* _EXERCISE_: Please write out all the entries exactly, without the pictures.

* _WORKING DATA_:
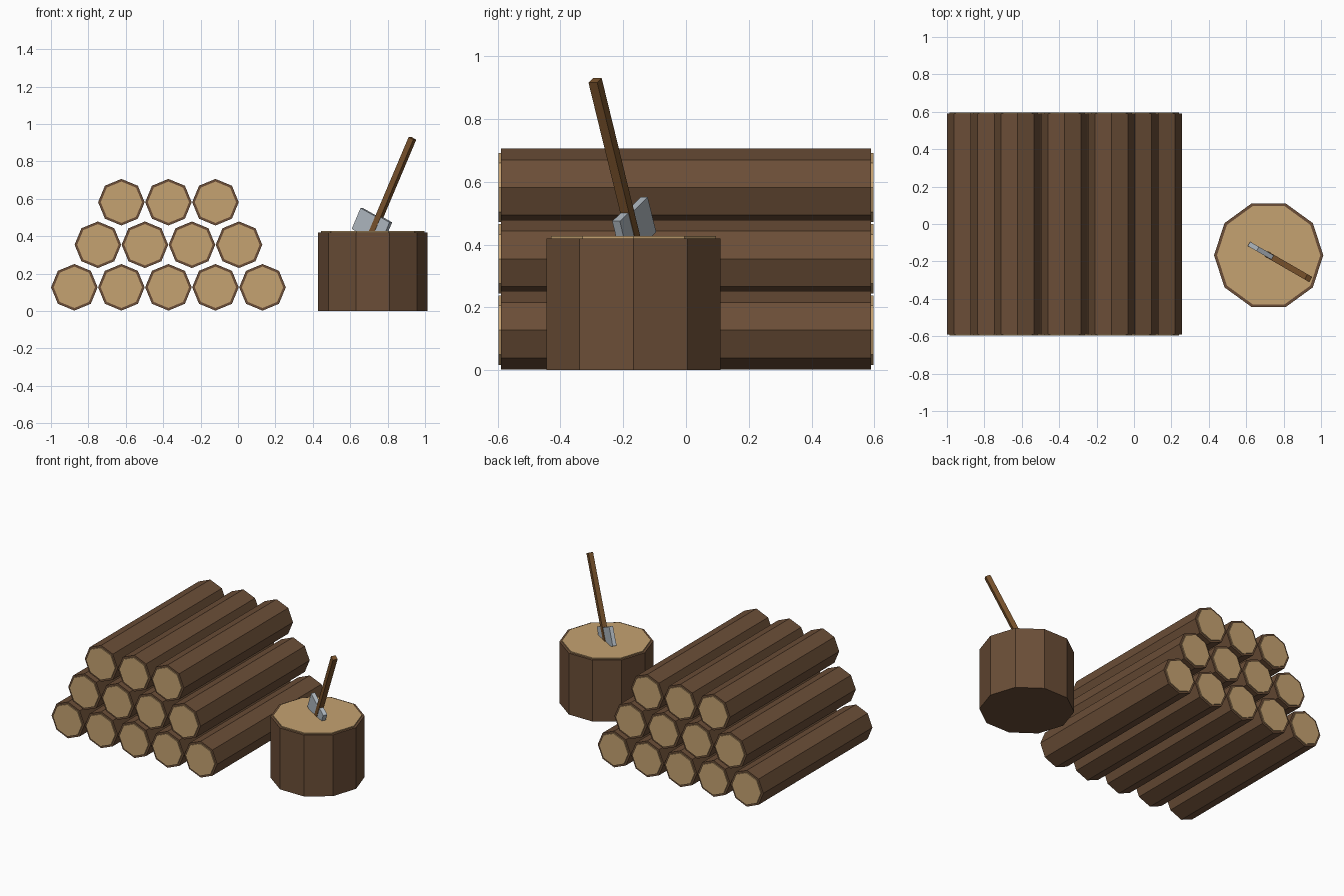
import bpy, bmesh
from math import pi, radians
from mathutils import Matrix

cube = bpy.data.objects.get("Cube")
if cube:
    bpy.data.objects.remove(cube)


def material(name, rgb):
    mat = bpy.data.materials.new(name)
    mat.use_nodes = True
    mat.diffuse_color = (*rgb, 1)
    mat.node_tree.nodes["Principled BSDF"].inputs["Base Color"].default_value = (*rgb, 1)
    return mat


bark = material("bark brown", (0.147, 0.076, 0.038))
cut_wood = material("cut wood tan", (0.56, 0.36, 0.165))
handle_wood = material("handle brown", (0.19, 0.085, 0.025))
steel = material("steel grey", (0.44, 0.49, 0.54))


def finish(name, bm, mats, matrix):
    bmesh.ops.recalc_face_normals(bm, faces=bm.faces)
    mesh = bpy.data.meshes.new(name)
    bm.to_mesh(mesh)
    bm.free()
    for mat in mats:
        mesh.materials.append(mat)
    obj = bpy.data.objects.new(name, mesh)
    obj.matrix_world = matrix
    bpy.context.collection.objects.link(obj)
    return obj


def trunk(name, sides, radius, length, rim, cut_ends, matrix):
    """Bark prism along z, with raised cut-wood faces on the given ends."""
    bm = bmesh.new()
    bmesh.ops.create_cone(bm, cap_ends=True, segments=sides, radius1=radius,
                          radius2=radius, depth=length,
                          matrix=Matrix.Rotation(pi / 2, 4, "Z"))
    bm.normal_update()
    for face in [f for f in bm.faces if any(f.normal.z * e > 0.9 for e in cut_ends)]:
        end = round(face.normal.z)
        bmesh.ops.inset_individual(bm, faces=[face], thickness=rim)
        raised = bmesh.ops.extrude_face_region(bm, geom=[face])["geom"]
        for vert in [g for g in raised if isinstance(g, bmesh.types.BMVert)]:
            vert.co.z += end * 0.007
        top = [g for g in raised if isinstance(g, bmesh.types.BMFace)]
        for f in top:
            f.material_index = 1
            for edge in f.edges:
                for side in edge.link_faces:
                    side.material_index = 1
        if face.is_valid:
            bm.faces.remove(face)
    return finish(name, bm, [bark, cut_wood], matrix)


def box(name, lo, hi, mat, matrix):
    bm = bmesh.new()
    bmesh.ops.create_cube(bm, size=1)
    for v in bm.verts:
        v.co = [a if c < 0 else b for a, b, c in zip(lo, hi, v.co)]
    return finish(name, bm, [mat], matrix)


# Stacked log pile
spacing, radius = 0.2515, 0.1245
for row, count in enumerate((5, 4, 3)):
    for i in range(count):
        place = Matrix.Translation((-0.875 + spacing * (i + row / 2), 0,
                                    0.127 + 0.2275 * row))
        trunk(f"log_{row + 1}_{i + 1}", 8, radius, 1.18, 0.014, (1, -1),
              place @ Matrix.Rotation(pi / 2, 4, "X"))

# Chopping stump
trunk("chopping_stump", 10, 0.292, 0.42, 0.016, (1,),
      Matrix.Translation((0.72, -0.167, 0.21)))

# Axe leaning in the stump
lean = (Matrix.Translation((0.72, -0.167, 0.42))
        @ Matrix.Rotation(radians(-30), 4, "Z")
        @ Matrix.Rotation(radians(26), 4, "Y"))
box("axe_handle", (-0.016, -0.016, -0.03), (0.016, 0.016, 0.56), handle_wood, lean)
box("axe_blade", (-0.118, -0.013, -0.036), (0.0, 0.013, 0.088), steel, lean)
box("axe_poll", (0.0, -0.014, 0.0), (0.077, 0.014, 0.098), steel, lean)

* _REPLY TO THE TASK_:
import bpy, bmesh
from math import pi, radians
from mathutils import Matrix

cube = bpy.data.objects.get("Cube")
if cube:
    bpy.data.objects.remove(cube)


def material(name, rgb):
    mat = bpy.data.materials.new(name)
    mat.use_nodes = True
    mat.diffuse_color = (*rgb, 1)
    mat.node_tree.nodes["Principled BSDF"].inputs["Base Color"].default_value = (*rgb, 1)
    return mat


bark = material("bark brown", (0.147, 0.076, 0.038))
cut_wood = material("cut wood tan", (0.56, 0.36, 0.165))
handle_wood = material("handle brown", (0.19, 0.085, 0.025))
steel = material("steel grey", (0.44, 0.49, 0.54))


def finish(name, bm, mats, matrix):
    bmesh.ops.recalc_face_normals(bm, faces=bm.faces)
    mesh = bpy.data.meshes.new(name)
    bm.to_mesh(mesh)
    bm.free()
    for mat in mats:
        mesh.materials.append(mat)
    obj = bpy.data.objects.new(name, mesh)
    obj.matrix_world = matrix
    bpy.context.collection.objects.link(obj)
    return obj


def trunk(name, sides, radius, length, rim, cut_ends, matrix):
    """Bark prism along z, with raised cut-wood faces on the given ends."""
    bm = bmesh.new()
    bmesh.ops.create_cone(bm, cap_ends=True, segments=sides, radius1=radius,
                          radius2=radius, depth=length,
                          matrix=Matrix.Rotation(pi / 2, 4, "Z"))
    bm.normal_update()
    for face in [f for f in bm.faces if any(f.normal.z * e > 0.9 for e in cut_ends)]:
        end = round(face.normal.z)
        bmesh.ops.inset_individual(bm, faces=[face], thickness=rim)
        raised = bmesh.ops.extrude_face_region(bm, geom=[face])["geom"]
        for vert in [g for g in raised if isinstance(g, bmesh.types.BMVert)]:
            vert.co.z += end * 0.007
        top = [g for g in raised if isinstance(g, bmesh.types.BMFace)]
        for f in top:
            f.material_index = 1
            for edge in f.edges:
                for side in edge.link_faces:
                    side.material_index = 1
        if face.is_valid:
            bm.faces.remove(face)
    return finish(name, bm, [bark, cut_wood], matrix)


def box(name, lo, hi, mat, matrix):
    bm = bmesh.new()
    bmesh.ops.create_cube(bm, size=1)
    for v in bm.verts:
        v.co = [a if c < 0 else b for a, b, c in zip(lo, hi, v.co)]
    return finish(name, bm, [mat], matrix)


# Stacked log pile
spacing, radius = 0.2515, 0.1245
for row, count in enumerate((5, 4, 3)):
    for i in range(count):
        place = Matrix.Translation((-0.875 + spacing * (i + row / 2), 0,
                                    0.127 + 0.2275 * row))
        trunk(f"log_{row + 1}_{i + 1}", 8, radius, 1.18, 0.014, (1, -1),
              place @ Matrix.Rotation(pi / 2, 4, "X"))

# Chopping stump
trunk("chopping_stump", 10, 0.292, 0.42, 0.016, (1,),
      Matrix.Translation((0.72, -0.167, 0.21)))

# Axe leaning in the stump
lean = (Matrix.Translation((0.72, -0.167, 0.42))
        @ Matrix.Rotation(radians(-30), 4, "Z")
        @ Matrix.Rotation(radians(26), 4, "Y"))
box("axe_handle", (-0.016, -0.016, -0.03), (0.016, 0.016, 0.56), handle_wood, lean)
box("axe_blade", (-0.118, -0.013, -0.036), (0.0, 0.013, 0.088), steel, lean)
box("axe_poll", (0.0, -0.014, 0.0), (0.077, 0.014, 0.098), steel, lean)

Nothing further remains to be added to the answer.